Dataset excerpts:
============
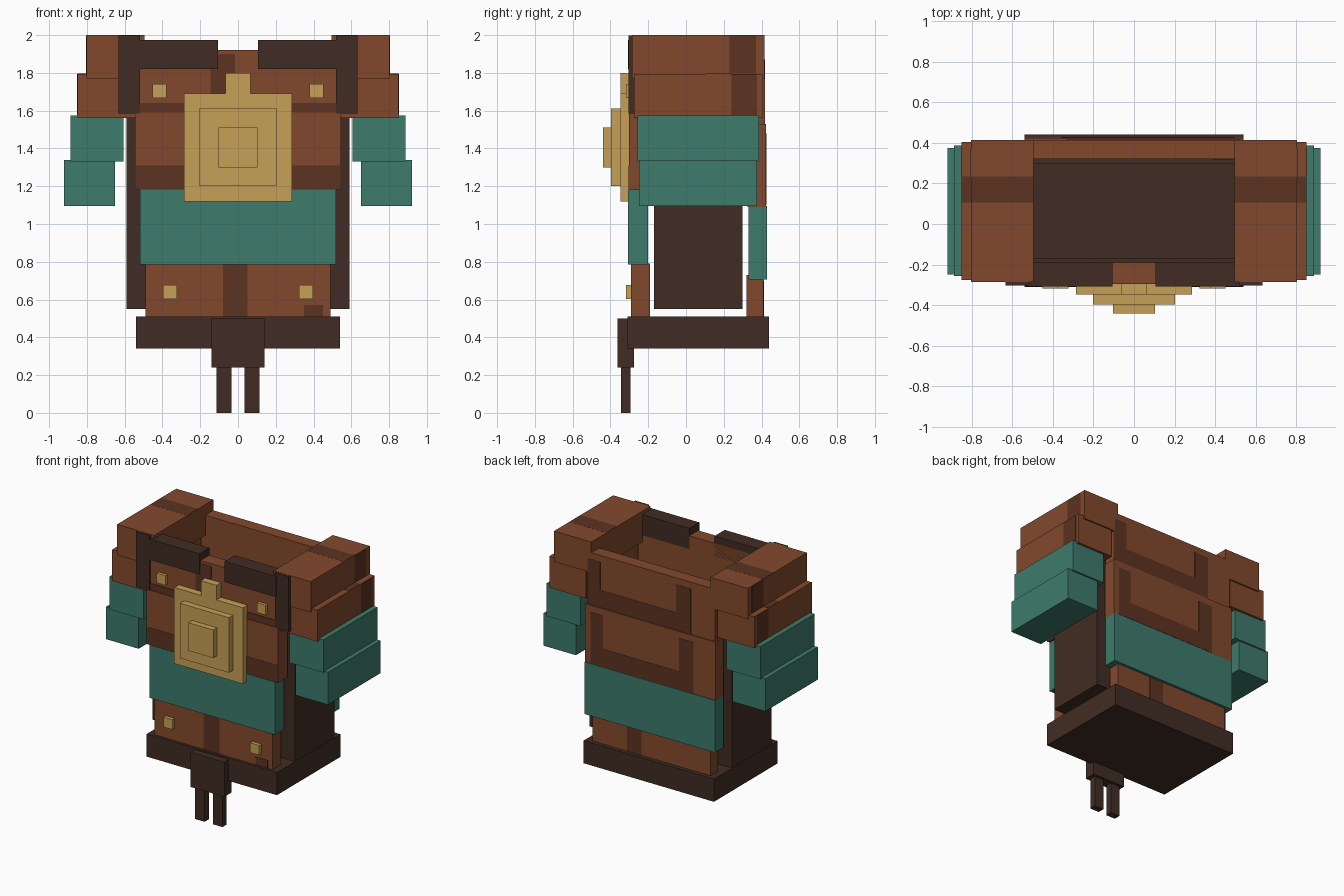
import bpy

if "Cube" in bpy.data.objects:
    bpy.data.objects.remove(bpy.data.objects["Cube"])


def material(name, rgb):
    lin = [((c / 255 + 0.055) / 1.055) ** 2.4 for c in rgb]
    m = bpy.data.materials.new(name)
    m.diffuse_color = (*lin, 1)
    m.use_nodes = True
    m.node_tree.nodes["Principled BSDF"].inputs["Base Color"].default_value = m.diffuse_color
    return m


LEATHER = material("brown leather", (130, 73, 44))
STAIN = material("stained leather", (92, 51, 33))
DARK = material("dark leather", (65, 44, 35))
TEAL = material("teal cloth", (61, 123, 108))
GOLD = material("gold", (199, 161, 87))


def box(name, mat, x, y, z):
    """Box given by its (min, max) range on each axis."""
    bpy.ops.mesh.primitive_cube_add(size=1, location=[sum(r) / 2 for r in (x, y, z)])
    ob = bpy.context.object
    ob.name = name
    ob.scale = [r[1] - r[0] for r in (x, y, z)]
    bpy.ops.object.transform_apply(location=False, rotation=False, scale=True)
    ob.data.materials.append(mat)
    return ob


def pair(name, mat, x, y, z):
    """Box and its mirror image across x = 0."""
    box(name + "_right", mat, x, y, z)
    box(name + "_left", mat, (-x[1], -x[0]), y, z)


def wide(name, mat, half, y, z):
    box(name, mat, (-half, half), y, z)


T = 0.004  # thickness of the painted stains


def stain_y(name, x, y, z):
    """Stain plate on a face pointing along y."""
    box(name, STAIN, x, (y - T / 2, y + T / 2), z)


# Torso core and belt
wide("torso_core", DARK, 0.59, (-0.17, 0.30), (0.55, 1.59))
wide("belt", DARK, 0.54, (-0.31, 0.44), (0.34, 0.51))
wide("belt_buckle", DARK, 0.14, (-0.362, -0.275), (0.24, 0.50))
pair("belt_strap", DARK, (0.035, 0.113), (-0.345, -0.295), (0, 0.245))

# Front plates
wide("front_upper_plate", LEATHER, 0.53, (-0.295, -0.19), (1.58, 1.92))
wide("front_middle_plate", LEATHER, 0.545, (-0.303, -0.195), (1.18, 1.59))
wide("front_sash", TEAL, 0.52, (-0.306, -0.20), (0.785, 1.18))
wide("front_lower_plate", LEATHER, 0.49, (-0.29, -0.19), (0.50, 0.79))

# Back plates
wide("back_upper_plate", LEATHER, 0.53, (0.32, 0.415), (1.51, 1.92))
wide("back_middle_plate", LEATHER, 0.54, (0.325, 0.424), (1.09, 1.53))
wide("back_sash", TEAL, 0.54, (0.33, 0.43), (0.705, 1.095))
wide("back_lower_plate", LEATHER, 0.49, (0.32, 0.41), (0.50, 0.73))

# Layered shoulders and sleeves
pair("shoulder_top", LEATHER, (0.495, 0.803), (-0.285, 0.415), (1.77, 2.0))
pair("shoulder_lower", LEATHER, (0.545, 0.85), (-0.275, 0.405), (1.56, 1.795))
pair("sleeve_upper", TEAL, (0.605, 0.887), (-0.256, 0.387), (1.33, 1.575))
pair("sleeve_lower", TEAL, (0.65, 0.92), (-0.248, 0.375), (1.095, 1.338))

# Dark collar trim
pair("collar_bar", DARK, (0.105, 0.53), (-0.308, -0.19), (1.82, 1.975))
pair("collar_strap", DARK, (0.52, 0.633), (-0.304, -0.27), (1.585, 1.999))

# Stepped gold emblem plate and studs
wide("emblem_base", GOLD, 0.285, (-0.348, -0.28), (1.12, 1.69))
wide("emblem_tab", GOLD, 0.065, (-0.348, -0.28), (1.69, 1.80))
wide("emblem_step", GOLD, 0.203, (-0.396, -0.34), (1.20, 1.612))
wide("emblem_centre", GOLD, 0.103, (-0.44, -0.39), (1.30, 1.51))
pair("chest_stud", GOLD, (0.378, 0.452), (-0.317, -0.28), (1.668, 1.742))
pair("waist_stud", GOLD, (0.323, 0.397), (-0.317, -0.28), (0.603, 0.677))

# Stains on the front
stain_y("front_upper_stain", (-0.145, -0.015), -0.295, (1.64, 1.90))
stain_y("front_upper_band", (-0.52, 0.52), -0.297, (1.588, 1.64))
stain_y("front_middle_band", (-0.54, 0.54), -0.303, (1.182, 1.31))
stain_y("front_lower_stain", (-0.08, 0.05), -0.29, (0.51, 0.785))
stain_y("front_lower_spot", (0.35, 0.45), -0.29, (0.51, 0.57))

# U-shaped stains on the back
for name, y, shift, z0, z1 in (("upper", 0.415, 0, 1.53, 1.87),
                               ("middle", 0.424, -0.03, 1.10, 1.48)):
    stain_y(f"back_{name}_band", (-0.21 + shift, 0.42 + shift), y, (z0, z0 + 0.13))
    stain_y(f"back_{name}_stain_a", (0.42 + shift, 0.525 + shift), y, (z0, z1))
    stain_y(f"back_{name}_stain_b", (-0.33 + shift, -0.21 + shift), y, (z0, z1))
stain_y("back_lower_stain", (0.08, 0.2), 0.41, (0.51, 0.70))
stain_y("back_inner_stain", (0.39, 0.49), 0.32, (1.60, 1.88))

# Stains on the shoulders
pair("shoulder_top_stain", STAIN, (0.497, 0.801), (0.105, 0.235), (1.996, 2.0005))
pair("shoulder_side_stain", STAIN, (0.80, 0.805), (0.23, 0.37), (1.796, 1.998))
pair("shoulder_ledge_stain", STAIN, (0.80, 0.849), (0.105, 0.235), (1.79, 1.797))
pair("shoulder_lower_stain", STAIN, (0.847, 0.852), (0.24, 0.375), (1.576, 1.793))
============
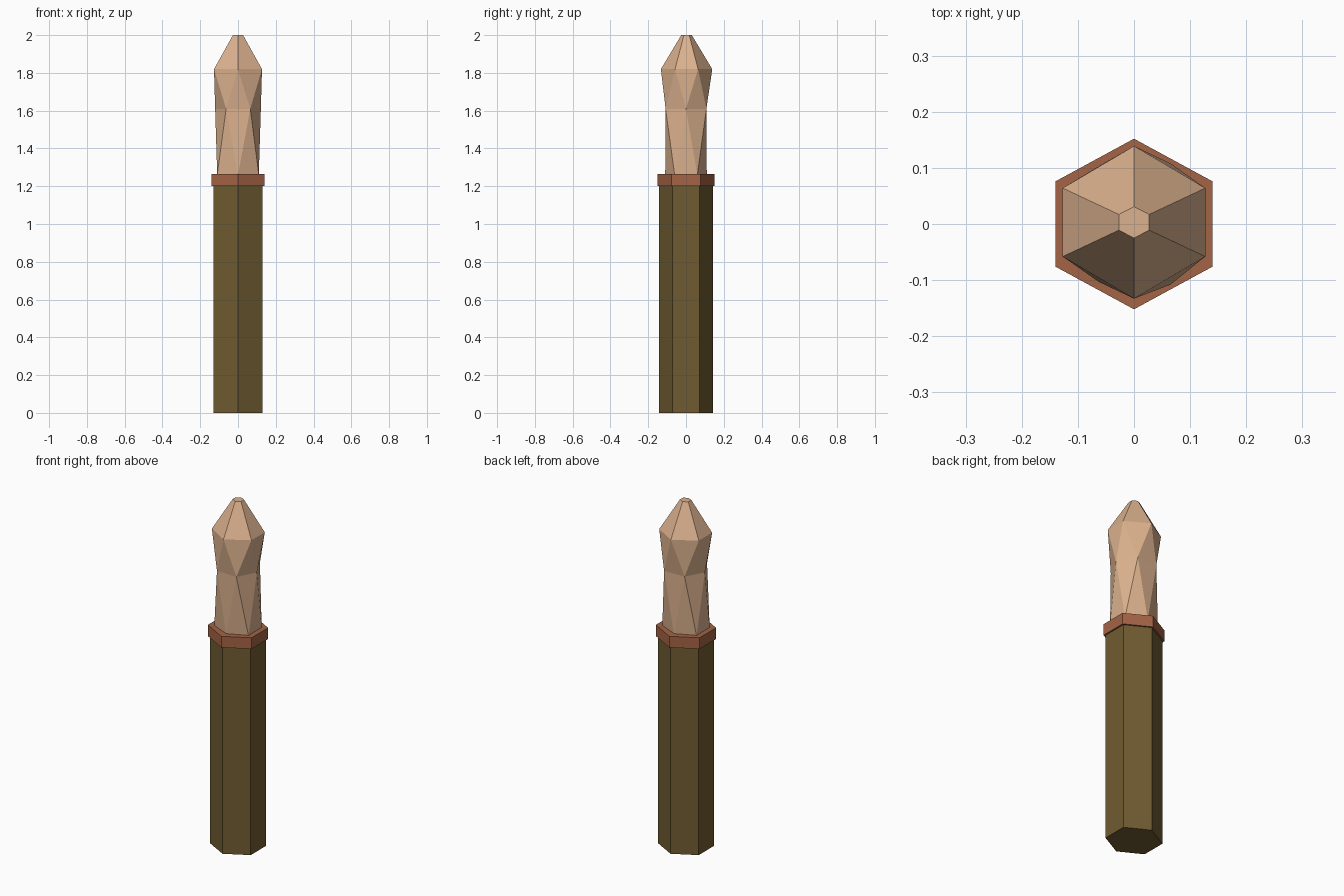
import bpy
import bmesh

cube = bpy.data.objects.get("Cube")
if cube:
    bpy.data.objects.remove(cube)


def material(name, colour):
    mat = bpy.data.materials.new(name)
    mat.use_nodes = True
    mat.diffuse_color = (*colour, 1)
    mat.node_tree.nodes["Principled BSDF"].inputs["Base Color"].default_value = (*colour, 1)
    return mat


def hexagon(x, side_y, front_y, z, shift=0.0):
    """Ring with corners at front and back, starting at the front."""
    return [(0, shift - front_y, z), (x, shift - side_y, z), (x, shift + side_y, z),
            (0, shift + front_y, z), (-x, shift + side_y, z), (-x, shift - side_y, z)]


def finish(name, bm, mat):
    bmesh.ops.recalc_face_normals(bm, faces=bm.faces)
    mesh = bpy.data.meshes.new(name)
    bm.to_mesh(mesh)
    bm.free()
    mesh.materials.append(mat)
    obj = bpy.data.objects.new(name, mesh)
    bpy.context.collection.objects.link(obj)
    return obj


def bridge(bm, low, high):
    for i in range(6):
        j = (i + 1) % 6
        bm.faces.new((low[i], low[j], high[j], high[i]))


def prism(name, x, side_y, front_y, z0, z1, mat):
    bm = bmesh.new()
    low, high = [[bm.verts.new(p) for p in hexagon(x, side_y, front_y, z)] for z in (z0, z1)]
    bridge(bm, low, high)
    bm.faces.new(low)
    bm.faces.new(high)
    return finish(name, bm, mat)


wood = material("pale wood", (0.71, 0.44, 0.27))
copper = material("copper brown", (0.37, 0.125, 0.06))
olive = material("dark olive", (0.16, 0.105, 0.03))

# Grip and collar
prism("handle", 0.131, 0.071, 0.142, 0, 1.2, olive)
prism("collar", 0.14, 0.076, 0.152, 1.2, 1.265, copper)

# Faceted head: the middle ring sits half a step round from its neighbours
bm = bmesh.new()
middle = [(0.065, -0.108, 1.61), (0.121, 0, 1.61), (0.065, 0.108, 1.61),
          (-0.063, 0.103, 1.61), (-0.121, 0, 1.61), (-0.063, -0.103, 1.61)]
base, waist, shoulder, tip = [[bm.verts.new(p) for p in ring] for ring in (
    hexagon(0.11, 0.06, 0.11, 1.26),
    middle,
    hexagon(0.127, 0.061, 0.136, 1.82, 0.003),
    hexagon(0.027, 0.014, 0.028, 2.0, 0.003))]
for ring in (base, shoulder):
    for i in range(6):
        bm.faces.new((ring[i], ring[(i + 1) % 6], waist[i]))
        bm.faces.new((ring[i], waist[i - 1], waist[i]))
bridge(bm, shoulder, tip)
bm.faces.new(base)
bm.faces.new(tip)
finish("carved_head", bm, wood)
============
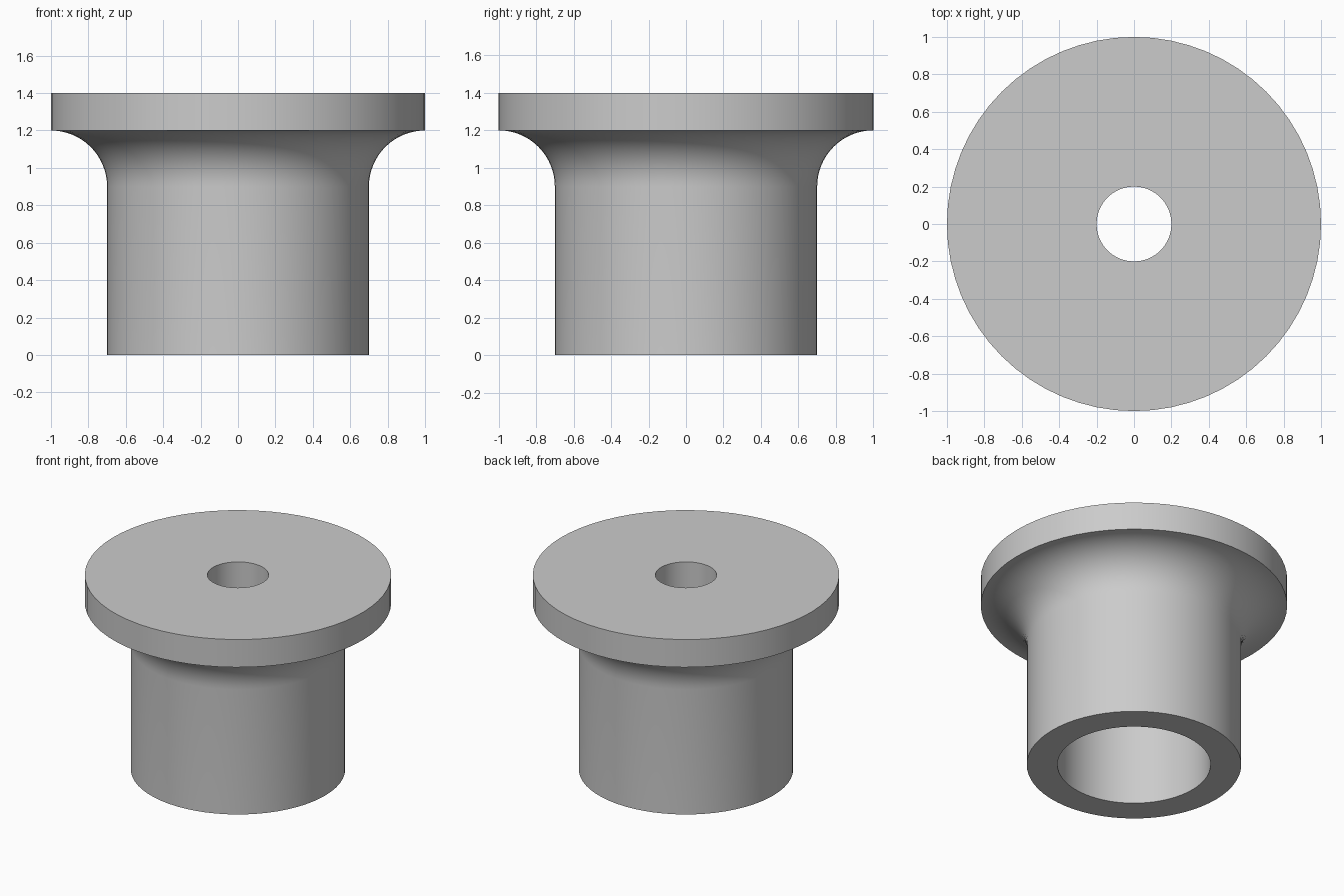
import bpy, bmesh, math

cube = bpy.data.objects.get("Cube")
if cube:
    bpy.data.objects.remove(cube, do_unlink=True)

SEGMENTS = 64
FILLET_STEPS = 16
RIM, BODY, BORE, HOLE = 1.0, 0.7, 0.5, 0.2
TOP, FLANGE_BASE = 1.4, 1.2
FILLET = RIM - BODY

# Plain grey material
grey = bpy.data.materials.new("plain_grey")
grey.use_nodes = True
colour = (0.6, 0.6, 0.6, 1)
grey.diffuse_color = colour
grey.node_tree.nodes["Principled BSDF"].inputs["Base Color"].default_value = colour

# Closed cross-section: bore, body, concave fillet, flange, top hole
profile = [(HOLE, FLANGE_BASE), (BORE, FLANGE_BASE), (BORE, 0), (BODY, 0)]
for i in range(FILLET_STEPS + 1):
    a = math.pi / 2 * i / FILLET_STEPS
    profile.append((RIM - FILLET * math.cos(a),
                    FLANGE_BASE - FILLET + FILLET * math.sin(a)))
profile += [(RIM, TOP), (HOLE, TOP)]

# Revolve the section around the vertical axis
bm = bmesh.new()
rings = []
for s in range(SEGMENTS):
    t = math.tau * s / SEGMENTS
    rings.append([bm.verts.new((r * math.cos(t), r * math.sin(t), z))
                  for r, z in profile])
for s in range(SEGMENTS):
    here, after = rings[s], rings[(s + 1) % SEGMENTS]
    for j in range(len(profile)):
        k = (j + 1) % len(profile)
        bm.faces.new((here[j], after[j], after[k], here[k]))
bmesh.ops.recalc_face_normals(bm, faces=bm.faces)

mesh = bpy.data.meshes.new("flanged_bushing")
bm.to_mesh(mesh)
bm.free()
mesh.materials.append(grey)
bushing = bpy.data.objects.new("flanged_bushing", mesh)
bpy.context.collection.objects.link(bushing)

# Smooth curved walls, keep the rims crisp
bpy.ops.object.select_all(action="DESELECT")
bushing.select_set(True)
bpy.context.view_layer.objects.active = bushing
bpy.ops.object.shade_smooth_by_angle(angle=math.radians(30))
============
Copy the lines above exactly. Start with the line containing "# Plain grey material", end with the line containing "k = (j + 1) % len(profile)", and include both.

● OUTPUT BELOW:
# Plain grey material
grey = bpy.data.materials.new("plain_grey")
grey.use_nodes = True
colour = (0.6, 0.6, 0.6, 1)
grey.diffuse_color = colour
grey.node_tree.nodes["Principled BSDF"].inputs["Base Color"].default_value = colour

# Closed cross-section: bore, body, concave fillet, flange, top hole
profile = [(HOLE, FLANGE_BASE), (BORE, FLANGE_BASE), (BORE, 0), (BODY, 0)]
for i in range(FILLET_STEPS + 1):
    a = math.pi / 2 * i / FILLET_STEPS
    profile.append((RIM - FILLET * math.cos(a),
                    FLANGE_BASE - FILLET + FILLET * math.sin(a)))
profile += [(RIM, TOP), (HOLE, TOP)]

# Revolve the section around the vertical axis
bm = bmesh.new()
rings = []
for s in range(SEGMENTS):
    t = math.tau * s / SEGMENTS
    rings.append([bm.verts.new((r * math.cos(t), r * math.sin(t), z))
                  for r, z in profile])
for s in range(SEGMENTS):
    here, after = rings[s], rings[(s + 1) % SEGMENTS]
    for j in range(len(profile)):
        k = (j + 1) % len(profile)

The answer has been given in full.